The High Court quashes the Detained Fast Track asylum appeals process, meaning that those seeking asylum can no longer be detained simply for the purpose of quickly assessing their claim.
Haslar IRC closes its doors, the first in a string of closures to come.
The House of Lords debates the report of the parliamentary inquiry into the use of detention.
Following a Channel 4 investigation into Yarl’s Wood IRC, protests and hunger strikes break out in several IRCs. Protestors call for an end to the ‘indefinite deprivation of liberty and human rights’.
The Parliamentary Inquiry into immigration detention publishes its report, concluding that ‘we cannot go on as we are’. It finds that ‘the UK detains too many people, for too long a time, and that in far too many cases people are detained completely unnecessarily’. It recommends a time limit of 28 days and the implementation of community-based alternatives to detention.
Theresa May announces a review of welfare in immigration detention, led by former Prisons and Probation Ombudsman Stephen Shaw.
The Detention Forum calls for a moratorium on the expansion of the detention estate, following the announcement of a plan to double the size of Campsfield IRC. The plan was later dropped.

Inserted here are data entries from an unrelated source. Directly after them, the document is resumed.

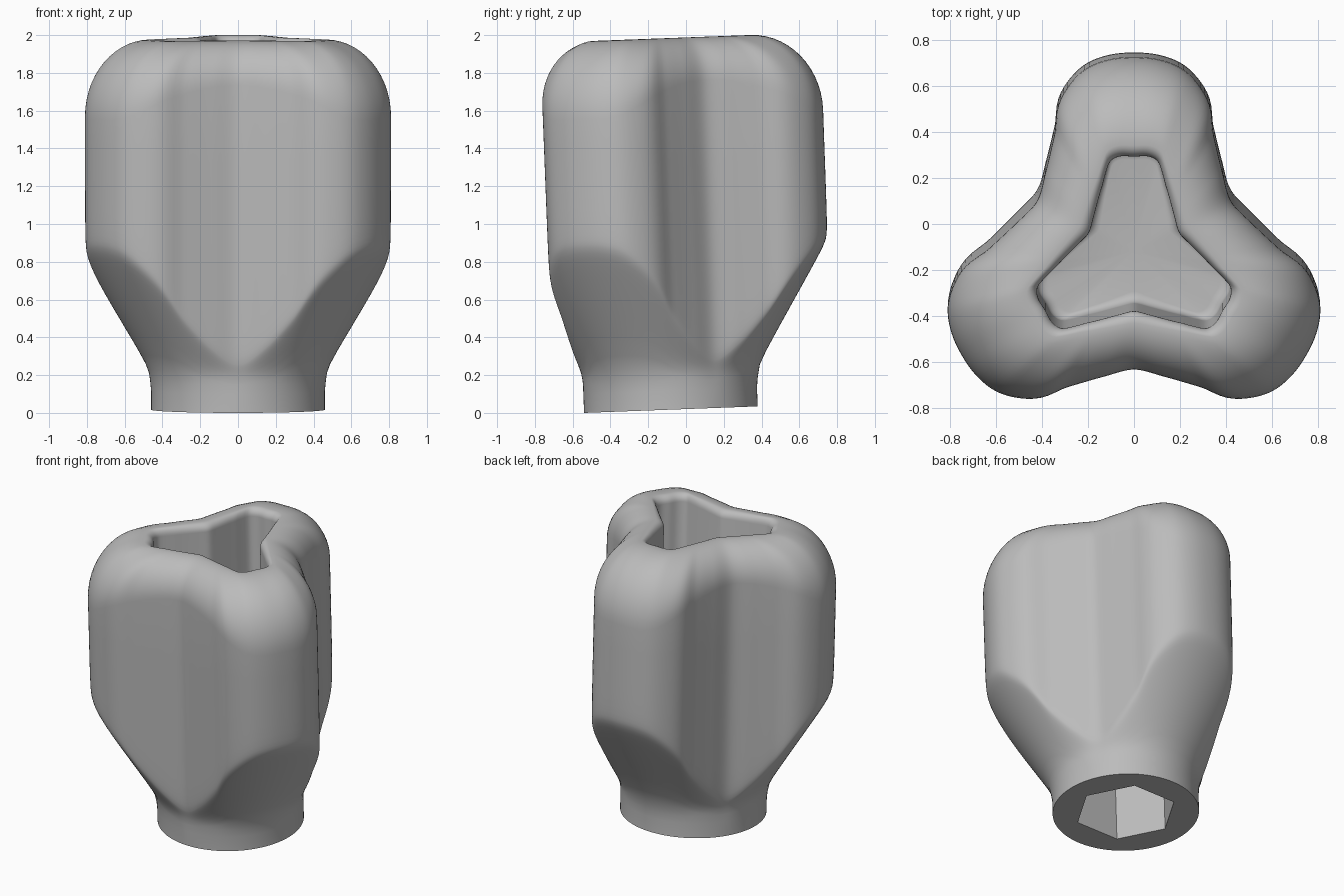
import bpy, bmesh, math

cube = bpy.data.objects.get("Cube")
if cube:
    bpy.data.objects.remove(cube, do_unlink=True)

COLUMNS = 216
TOP = 1.966
NECK = 0.46
TILT = math.radians(2.15)

# Radius of one half lobe by angle in degrees: tip at 0, valley at 60
BODY = [(0, .865), (8, .86), (15, .838), (22, .785), (27, .73), (33, .635), (45, .54), (60, .488)]
POCKET = [(0, .445), (8, .45), (14, .435), (18, .395), (24, .342), (35, .283), (48, .243), (60, .227)]
ROUNDING = [(0, .41), (15, .4), (30, .29), (45, .24), (60, .23)]


def curve(points, x):
    """Smooth interpolation with level ends."""
    n = len(points)

    def slope(i):
        if i in (0, n - 1):
            return 0
        (a, b), (c, d) = points[i - 1], points[i + 1]
        return (d - b) / (c - a)

    i = max(k for k in range(n - 1) if points[k][0] <= x)
    (x0, y0), (x1, y1) = points[i], points[i + 1]
    w = x1 - x0
    t = (x - x0) / w
    ease = t * t * (3 - 2 * t)
    return (y0 + (y1 - y0) * ease + slope(i) * w * t * (1 - t) ** 2
            - slope(i + 1) * w * t * t * (1 - t))


def soft_min(a, b, k):
    return (a + b - math.sqrt((a - b) ** 2 + k * k)) / 2


def column(angle):
    """Radius and height pairs from the socket end round to the pocket floor."""
    phi = abs((angle - 90 + 60) % 120 - 60)
    body, pocket, b = (curve(c, phi) for c in (BODY, POCKET, ROUNDING))
    hexagon = .322 * math.cos(math.pi / 6) / math.cos(math.radians(angle % 60 - 30))

    # Hexagonal socket and flat base
    pts = [(hexagon, .6), (hexagon, 0), (NECK, 0), (NECK, .1)]

    # Neck, cone and lobed wall blended together
    crease = .24 + (body - .48) / .61
    heights = [.15 + (crease - .15) * t for t in (0, .1, .2, .35, .5, .65, .78, .86, .92, .96, 1)]
    heights += [crease + d for d in (.02, .04, .07, .12, .2)]
    shoulder = TOP - b
    heights += [crease + .2 + (shoulder - crease - .2) * t for t in (.33, .66)]
    for h in heights:
        cone = -soft_min(-NECK, -(.48 + .61 * (h - .24)), .03)
        pts.append((soft_min(body, cone, .025), h))

    # Rounded shoulder, then rolled rim into the pocket
    lip = .05
    inner = pocket + lip
    for i in range(15):
        s = math.pi / 2 * i / 14
        pts.append((inner + (body - inner) * math.cos(s), shoulder + b * math.sin(s)))
    for i in range(1, 7):
        s = math.pi / 2 * i / 6
        pts.append((inner - lip * math.sin(s), TOP - lip * (1 - math.cos(s))))

    # Pocket wall and rounded floor edge
    floor = TOP - 1
    for i in range(6):
        s = math.pi / 2 * i / 5
        pts.append((pocket - lip * (1 - math.cos(s)), floor + lip * (1 - math.sin(s))))
    return pts


# Sweep the columns around the axis
bm = bmesh.new()
grid = []
for i in range(COLUMNS):
    deg = 360 * i / COLUMNS
    a = math.radians(deg)
    grid.append([bm.verts.new((r * math.cos(a), r * math.sin(a), h)) for r, h in column(deg)])
rows = len(grid[0])
socket_end = bm.verts.new((0, 0, .6))
pocket_floor = bm.verts.new((0, 0, TOP - 1))
for i, col in enumerate(grid):
    nxt = grid[(i + 1) % COLUMNS]
    for j in range(rows - 1):
        bm.faces.new((col[j], nxt[j], nxt[j + 1], col[j + 1]))
    bm.faces.new((socket_end, nxt[0], col[0]))
    bm.faces.new((pocket_floor, col[-1], nxt[-1]))
bmesh.ops.recalc_face_normals(bm, faces=bm.faces)
mesh = bpy.data.meshes.new("lobed_knob")
bm.to_mesh(mesh)
bm.free()

knob = bpy.data.objects.new("lobed_knob", mesh)
bpy.context.collection.objects.link(knob)
knob.location = (0, -.08, NECK * math.sin(TILT))
knob.rotation_euler = (TILT, 0, 0)

# Plain grey finish
grey = bpy.data.materials.new("plain_grey")
grey.use_nodes = True
grey.diffuse_color = (.5, .5, .5, 1)
grey.node_tree.nodes["Principled BSDF"].inputs["Base Color"].default_value = (.5, .5, .5, 1)
mesh.materials.append(grey)

bpy.ops.object.select_all(action='DESELECT')
knob.select_set(True)
bpy.context.view_layer.objects.active = knob
bpy.ops.object.shade_smooth_by_angle(angle=math.radians(35))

AVID releases Hidden Stories, documenting ‘the relationships that are built through volunteer visiting and the difference this can make to both volunteer and visitor’.
Detention Action, with input from experts by experience, publishes The State of Detention.
The first Unlocking Detention is launched, using social media to challenge the ‘out of sight, out of mind’ approach that has allowed the cruelty of immigration detention to remain hidden.
The High Court finds the Detained Fast Track process to be operating with an ‘unacceptable risk of unfairness’ following legal proceedings brought by Detention Action.
The Immigration Act 2014 introduces sweeping new measures forming the backbone of the ‘hostile environment’.